Tuesday, February 23, 2010

OpenCyc + Wiki/DB-Pedia and Ancient World References

This is another post in the Ancient World RDFa series.

I'm writing now because I have two questions in mind, one fairly general and one very specific:
  • Is there a pre-existing ontology that I can use to identify concepts found in Ancient World scholarship?
  • How can I indicate the office of "strategos" that was held by the sophist Polemon.
The topic comes up because I'm faced with the sentence fragment:
Polemon also appears as strategos on coins of Hadrian...
Again, how to mark the text "strategos" so that it is identified as the ancient office. Here's what I have so far:
<span
id="id8296"
about="#id8296"
typeof="skos:Concept opencyc:PublicOffice"
rel="owl:sameAs"
resource="[dbpedia:Strategos]"
property="rdfs:label"
>strategos</span>
That give the following RDF/Turtle
<http://example.org/ajn2006-smyrna.html#id8296>
a opencyc:PublicOffice, skos:Concept ;
owl:sameAs dbpedia:Strategos ;
rdfs:label "strategos"@en .
In short, this says that there's an instance of a public office and that office is "strategos".

The "opencyc" namespace maps to "http://sw.opencyc.org/". You can read about OpenCyc at http://www.opencyc.org, where you'll be told that OpenCyc is an "ontology containing hundreds of thousands of terms, along with millions of assertions relating the terms to each other, forming an ontology whose domain is all of human consensus reality." Even accounting for "commericial-speak", this could be useful. And yes, it's based on a commercial product, but CC-Licensed versions of the whole thing can be downloaded from http://www.opencyc.org/downloads.

The landing place for PublicOffice is http://sw.opencyc.org/2009/04/07/concept/en/PublicOffice. "Mayor" and "Ambassador" are example instances of PublicOffice so I'm comfortable using it as the type for Strategos. But "Strategos" iteself is not in OpenCyc. I think this will be a common situation: knowledge bases intended for the modern world will have many useful analogs for concepts that appear in Ancient World scholarhip, but the specific vocabulary will be missing.

OpenCyc has entries forYou can replace many narrowly scoped namespaces with these and other concepts that appear in OpenCyc.

But again, no "Strategos". This is where Wikpedia (via DBPedia) comes in. Here's the Wikipedia article. I map that into the Semantic Web via DBPedia.

So here's a basic principle: OpenCyc is the default ontology, DBPedia is the default vocabulary. I think that plays to the strengths of each resource.

Neither is complete for the Ancient World. That's probably more of a problem for the use of OpenCyc. DBPedia doesn't have a page for the ceramic type "Eastern Sigillata A". If I write one for Wikipedia, that will eventually migrate to DBPedia. OpenCyc doesn't have an easy route for community-based editing. Will the concepts "Excavation Unit" or "Survey Collection Unit" be necessary? Probably. That means coming up with or finding an ontology for those.

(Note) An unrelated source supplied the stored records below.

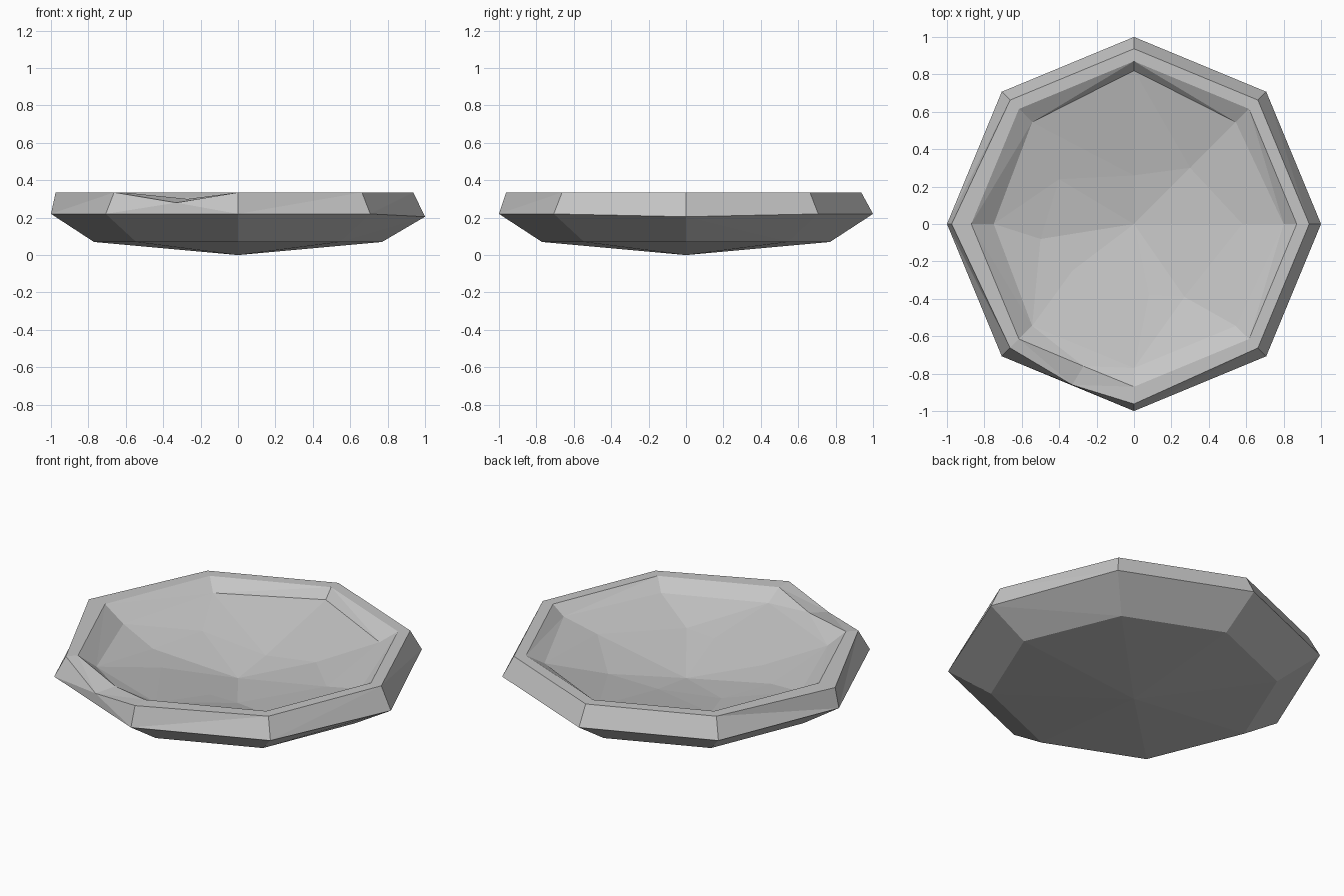
import bpy
import bmesh
from math import cos, sin, pi
from mathutils import Vector

SIDES = 8

default_cube = bpy.data.objects.get("Cube")
if default_cube:
    bpy.data.objects.remove(default_cube, do_unlink=True)

# Single stone colour
stone = bpy.data.materials.new("grey stone")
stone.use_nodes = True
stone.diffuse_color = (0.56, 0.56, 0.56, 1)
shader = stone.node_tree.nodes["Principled BSDF"]
shader.inputs["Base Color"].default_value = stone.diffuse_color
shader.inputs["Roughness"].default_value = 0.9

bm = bmesh.new()


def ring(radius, height, radius_change=None, height_change=None):
    """Octagon of vertices, with optional per-corner chips."""
    radius_change = radius_change or {}
    height_change = height_change or {}
    verts = []
    for i in range(SIDES):
        angle = 2 * pi * i / SIDES
        r = radius + radius_change.get(i, 0)
        z = height + height_change.get(i, 0)
        verts.append(bm.verts.new((r * cos(angle), r * sin(angle), z)))
    return verts


def bridge(lower, upper):
    for i in range(SIDES):
        j = (i + 1) % SIDES
        bm.faces.new((lower[i], lower[j], upper[j], upper[i]))


def fan(centre, verts):
    tip = bm.verts.new(centre)
    for i in range(SIDES):
        bm.faces.new((tip, verts[i], verts[(i + 1) % SIDES]))


# Outer shell, flat rim and the steep inner lip
base = ring(0.77, 0.07)
belly = ring(1.0, 0.22, height_change={0: -0.015})
rim_outer = ring(0.937, 0.335, {4: 0.038, 6: 0.025})
rim_inner = ring(0.87, 0.335)
lip = ring(0.77, 0.28, {0: 0.03, 2: 0.05, 4: -0.02}, {4: -0.03, 5: -0.02})
shell = [base, belly, rim_outer, rim_inner, lip]
for lower, upper in zip(shell, shell[1:]):
    bridge(lower, upper)
fan((0, 0, 0), base)

# Roughly hewn hollow
hewn = [(0.58, 0, 0.235), (0.3, 0.3, 0.19), (0, 0.26, 0.165), (-0.4, 0.24, 0.21),
        (-0.5, -0.08, 0.2), (-0.33, -0.25, 0.2), (0.08, -0.38, 0.2), (0.27, -0.39, 0.205)]
hollow = [bm.verts.new(point) for point in hewn]
bridge(lip, hollow)
fan((0, 0, 0.13), hollow)


# Chip knocked out of the rim
def chip(verts, point):
    start, end = verts[5], verts[6]
    edge = bm.edges.get((start, end))
    vert = bmesh.utils.edge_split(edge, start, 0.5)[1]
    vert.co = Vector(point)
    return vert


chip_outer = chip(rim_outer, (-0.33, -0.86, 0.28))
chip_inner = chip(rim_inner, (-0.27, -0.76, 0.3))
cuts = [(chip_outer, chip_inner)]
cuts += [(chip_outer, belly[i]) for i in (5, 6)]
cuts += [(chip_inner, lip[i]) for i in (5, 6)]
for pair in cuts:
    bmesh.ops.connect_vert_pair(bm, verts=list(pair))

bmesh.ops.triangulate(bm, faces=bm.faces[:])
bmesh.ops.recalc_face_normals(bm, faces=bm.faces[:])

mesh = bpy.data.meshes.new("stone_bowl")
bm.to_mesh(mesh)
bm.free()
mesh.materials.append(stone)
bowl = bpy.data.objects.new("stone_bowl", mesh)
bpy.context.collection.objects.link(bowl)
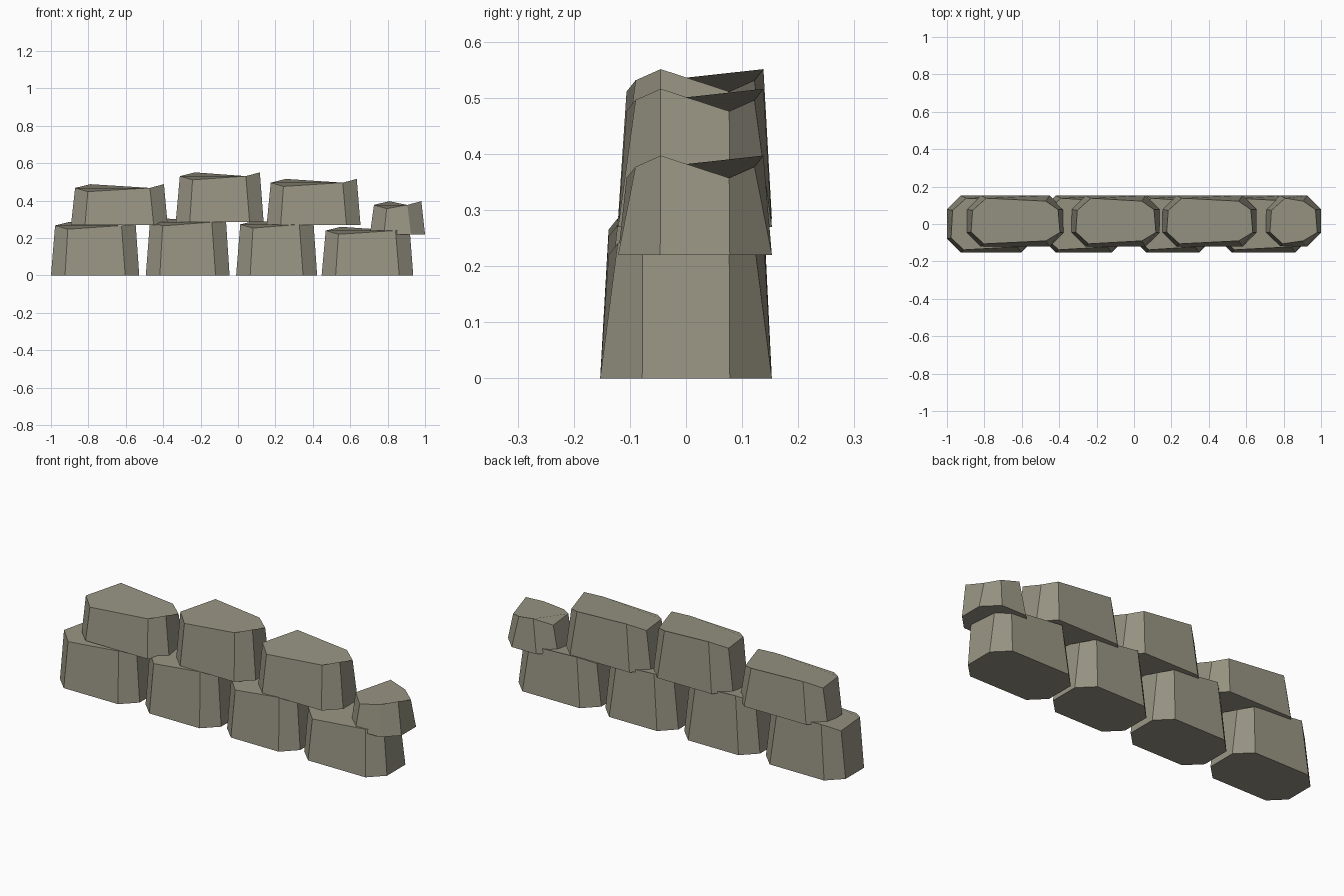
import bpy
import bmesh

cube = bpy.data.objects.get("Cube")
if cube:
    bpy.data.objects.remove(cube, do_unlink=True)

# Single weathered stone colour
stone = bpy.data.materials.new("warm grey stone")
stone.use_nodes = True
stone.diffuse_color = (0.31, 0.295, 0.225, 1)
stone.node_tree.nodes["Principled BSDF"].inputs["Base Color"].default_value = stone.diffuse_color

CHAMFER = 0.075
STEP = 0.02

# Corners counter-clockwise from front left: side in x, side in y,
# then how far the top corner sits in from each side
CORNERS = [
    (-1, -1, 0.09, 0.015), (1, -1, 0.095, 0.031),
    (1, -1, 0.02, 0.076), (1, 1, 0.03, 0.076),
    (1, 1, 0.095, 0.031), (-1, 1, 0.103, 0.015),
    (-1, 1, 0.03, 0.08), (-1, -1, 0.022, 0.078),
]


def make_stone(name, left, right, y_mid, y_half, base, low):
    """Tapered eight-sided block with a rough, stepped top rim."""
    bm = bmesh.new()
    x_mid, x_half = (left + right) / 2, (right - left) / 2
    bottom, top = [], []
    for i, (sx, sy, in_x, in_y) in enumerate(CORNERS):
        on_long_side = i in (0, 1, 4, 5)
        cx, cy = (CHAMFER, 0) if on_long_side else (0, CHAMFER)
        bottom.append(bm.verts.new((x_mid + sx * (x_half - cx),
                                    y_mid + sy * (y_half - cy), base)))
        top.append(bm.verts.new((x_mid + sx * (x_half - in_x),
                                 y_mid + sy * (y_half - in_y),
                                 low + STEP * (i % 3))))
    bm.faces.new(bottom[::-1])
    bm.faces.new(top)
    for i in range(8):
        j = (i + 1) % 8
        bm.faces.new((bottom[i], bottom[j], top[j], top[i]))
    mesh = bpy.data.meshes.new(name)
    bm.to_mesh(mesh)
    bm.free()
    mesh.materials.append(stone)
    bpy.context.collection.objects.link(bpy.data.objects.new(name, mesh))


# Lower course: left, right, low rim height
lower = [(-1, -0.528, 0.247), (-0.493, -0.045, 0.265),
         (-0.01, 0.423, 0.253), (0.447, 0.937, 0.22)]
for n, (left, right, low) in enumerate(lower, 1):
    make_stone(f"lower_stone_{n}", left, right, 0, 0.153, 0, low)

# Upper course: left, right, base height, low rim height
upper = [(-0.893, -0.376, 0.27, 0.448), (-0.333, 0.137, 0.285, 0.511),
         (0.153, 0.655, 0.27, 0.476), (0.705, 1, 0.22, 0.357)]
for n, (left, right, base, low) in enumerate(upper, 1):
    make_stone(f"upper_stone_{n}", left, right, 0.016, 0.137, base, low)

2 comments:

SnideGuy said...

Very nice description of why one should use OpenCyc and how. Cycorp is aware of the need for better coverage in the "leaves" of the ontology, and has tools in preparation to help users add them. Even Strategos.

Cliomatix said...

Oh my goodness, we need to talk :)

I am totally interested in semantic markup of historical evidence of any sort. My route to there is via the modeling of the logical structure of historical arguments (which hopefully bottoms out in evidence ...). So tagging the symbolic elements of archaeological finds is clearly proximate enough.

Here is a link to a project that I work on when family time permits, with some of the papers I have co-authored on this problem.

When I started on this in 1998, there was no OpenCYC yet, so I joined Cycorp instead. (I am actually the one who makes the OpenCYC releases ....)